Today marks the 150th anniversary of the first transcontinental telegraph message linking the Atlantic and Pacific United States. It was sent from the B.F. Hastings Building in Sacramento to Washington, D.C. on Oct. 24, 1861, the day the telegraph line between Sacramento and Salt Lake City was completed. The message's content was fairly momentous. Stephen J. Field, Chief Justice of the state Supreme Court, informed President Abraham Lincoln that California would stay loyal to the Union.
Apparently The Sacramento Bee (then known as The Daily Bee) wasn't privy to Field's historic communication, since the newspaper reported on Oct. 25:
The overland telegraph line between this city and Salt Lake was completed yesterday, and at dark, last evening, the first communication passed over the wires between these points; but there was no direct communication with any point east of Salt Lake!
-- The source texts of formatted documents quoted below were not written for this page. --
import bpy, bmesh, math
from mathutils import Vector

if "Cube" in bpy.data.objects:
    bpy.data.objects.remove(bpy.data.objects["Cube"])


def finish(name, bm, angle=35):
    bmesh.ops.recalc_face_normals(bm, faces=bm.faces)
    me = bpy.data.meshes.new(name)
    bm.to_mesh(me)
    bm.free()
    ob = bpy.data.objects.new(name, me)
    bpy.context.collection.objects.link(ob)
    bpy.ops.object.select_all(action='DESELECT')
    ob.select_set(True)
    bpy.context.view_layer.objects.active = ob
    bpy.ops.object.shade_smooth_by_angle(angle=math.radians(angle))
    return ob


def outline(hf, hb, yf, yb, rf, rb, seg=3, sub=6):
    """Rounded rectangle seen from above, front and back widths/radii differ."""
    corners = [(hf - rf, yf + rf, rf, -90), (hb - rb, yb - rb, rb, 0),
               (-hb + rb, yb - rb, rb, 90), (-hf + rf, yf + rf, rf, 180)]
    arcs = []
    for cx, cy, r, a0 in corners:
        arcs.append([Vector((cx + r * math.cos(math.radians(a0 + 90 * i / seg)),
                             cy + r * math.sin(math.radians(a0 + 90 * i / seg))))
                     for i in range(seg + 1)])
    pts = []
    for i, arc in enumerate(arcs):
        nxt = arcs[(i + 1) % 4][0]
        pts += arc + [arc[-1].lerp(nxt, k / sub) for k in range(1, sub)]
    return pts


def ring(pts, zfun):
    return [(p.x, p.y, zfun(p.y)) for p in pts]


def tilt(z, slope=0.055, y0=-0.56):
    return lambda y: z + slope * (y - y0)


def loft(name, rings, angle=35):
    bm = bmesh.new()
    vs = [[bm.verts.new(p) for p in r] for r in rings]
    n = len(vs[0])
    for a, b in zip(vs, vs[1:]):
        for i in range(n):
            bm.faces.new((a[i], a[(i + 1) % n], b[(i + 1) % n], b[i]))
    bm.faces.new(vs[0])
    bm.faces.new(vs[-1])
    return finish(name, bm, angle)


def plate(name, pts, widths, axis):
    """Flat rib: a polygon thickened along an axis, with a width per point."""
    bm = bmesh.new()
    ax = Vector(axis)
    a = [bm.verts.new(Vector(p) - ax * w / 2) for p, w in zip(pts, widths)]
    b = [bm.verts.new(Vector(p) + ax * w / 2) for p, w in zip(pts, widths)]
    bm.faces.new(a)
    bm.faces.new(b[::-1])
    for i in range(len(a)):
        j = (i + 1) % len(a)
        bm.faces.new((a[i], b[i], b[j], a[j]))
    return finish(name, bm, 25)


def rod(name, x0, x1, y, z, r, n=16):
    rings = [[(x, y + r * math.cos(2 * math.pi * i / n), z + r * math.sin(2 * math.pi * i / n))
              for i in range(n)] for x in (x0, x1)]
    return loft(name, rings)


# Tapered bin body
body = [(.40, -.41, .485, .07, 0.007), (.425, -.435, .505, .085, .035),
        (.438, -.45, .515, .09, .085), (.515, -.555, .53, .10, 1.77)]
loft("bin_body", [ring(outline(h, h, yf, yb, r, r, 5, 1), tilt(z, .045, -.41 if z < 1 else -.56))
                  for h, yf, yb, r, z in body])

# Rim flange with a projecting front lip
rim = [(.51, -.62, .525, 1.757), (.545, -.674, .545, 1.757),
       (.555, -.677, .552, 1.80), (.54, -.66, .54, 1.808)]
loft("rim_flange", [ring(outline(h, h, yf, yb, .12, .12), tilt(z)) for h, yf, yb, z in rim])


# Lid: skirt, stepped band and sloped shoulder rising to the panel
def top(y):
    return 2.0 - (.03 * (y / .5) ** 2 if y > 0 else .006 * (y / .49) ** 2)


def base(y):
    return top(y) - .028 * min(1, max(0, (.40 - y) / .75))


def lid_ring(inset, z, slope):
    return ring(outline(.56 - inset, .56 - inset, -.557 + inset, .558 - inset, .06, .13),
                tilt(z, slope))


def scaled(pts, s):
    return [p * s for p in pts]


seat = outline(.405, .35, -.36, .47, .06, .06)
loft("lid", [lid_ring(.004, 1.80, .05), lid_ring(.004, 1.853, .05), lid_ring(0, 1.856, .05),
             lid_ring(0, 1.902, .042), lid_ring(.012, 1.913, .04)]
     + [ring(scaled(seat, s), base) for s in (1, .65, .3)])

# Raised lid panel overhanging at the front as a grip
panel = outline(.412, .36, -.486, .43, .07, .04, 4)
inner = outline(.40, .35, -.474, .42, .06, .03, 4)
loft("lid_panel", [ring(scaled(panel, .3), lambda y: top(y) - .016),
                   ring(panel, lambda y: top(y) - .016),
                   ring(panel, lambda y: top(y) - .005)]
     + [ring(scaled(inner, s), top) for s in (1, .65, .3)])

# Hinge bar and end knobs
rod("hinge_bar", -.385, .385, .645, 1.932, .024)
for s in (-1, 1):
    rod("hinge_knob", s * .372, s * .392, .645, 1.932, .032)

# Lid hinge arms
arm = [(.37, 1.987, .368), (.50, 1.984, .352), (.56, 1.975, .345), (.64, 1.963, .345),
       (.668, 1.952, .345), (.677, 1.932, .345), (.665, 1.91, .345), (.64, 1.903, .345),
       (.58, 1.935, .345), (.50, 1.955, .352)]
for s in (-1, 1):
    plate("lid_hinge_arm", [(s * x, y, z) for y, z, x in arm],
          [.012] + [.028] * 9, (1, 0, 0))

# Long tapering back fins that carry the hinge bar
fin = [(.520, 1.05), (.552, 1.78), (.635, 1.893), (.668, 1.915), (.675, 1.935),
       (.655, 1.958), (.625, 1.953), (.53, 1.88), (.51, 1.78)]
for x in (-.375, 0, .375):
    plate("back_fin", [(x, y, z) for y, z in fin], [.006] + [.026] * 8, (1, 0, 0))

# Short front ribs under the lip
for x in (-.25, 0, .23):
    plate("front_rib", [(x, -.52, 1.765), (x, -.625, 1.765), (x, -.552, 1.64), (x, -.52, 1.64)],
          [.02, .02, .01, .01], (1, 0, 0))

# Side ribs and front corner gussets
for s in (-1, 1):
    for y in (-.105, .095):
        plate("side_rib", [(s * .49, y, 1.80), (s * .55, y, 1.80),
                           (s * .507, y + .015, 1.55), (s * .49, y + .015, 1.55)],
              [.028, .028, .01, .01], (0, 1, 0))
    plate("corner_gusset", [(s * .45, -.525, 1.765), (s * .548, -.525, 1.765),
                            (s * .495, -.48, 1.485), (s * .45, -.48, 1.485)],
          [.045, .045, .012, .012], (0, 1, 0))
The Daily Bee did report other Eastern news that was forwarded from Utah via telegraph. The most important being the death of Oregon Sen. Edward Dickinson Baker. Baker, serving as a colonel in the Union Army, was killed at the Battle of Ball's Bluff fought in Loudoun County, Virginia. See the 1861 Bee article taken from microfilm.
You can also see the original hand-written letter from Justice Field to President Lincoln housed at the Library of Congress.
PHOTO CREDIT: California Chief Justice Stephen J. Field (between 1855 and 1865). Brady-Handy Photograph Collection, Library of Congress.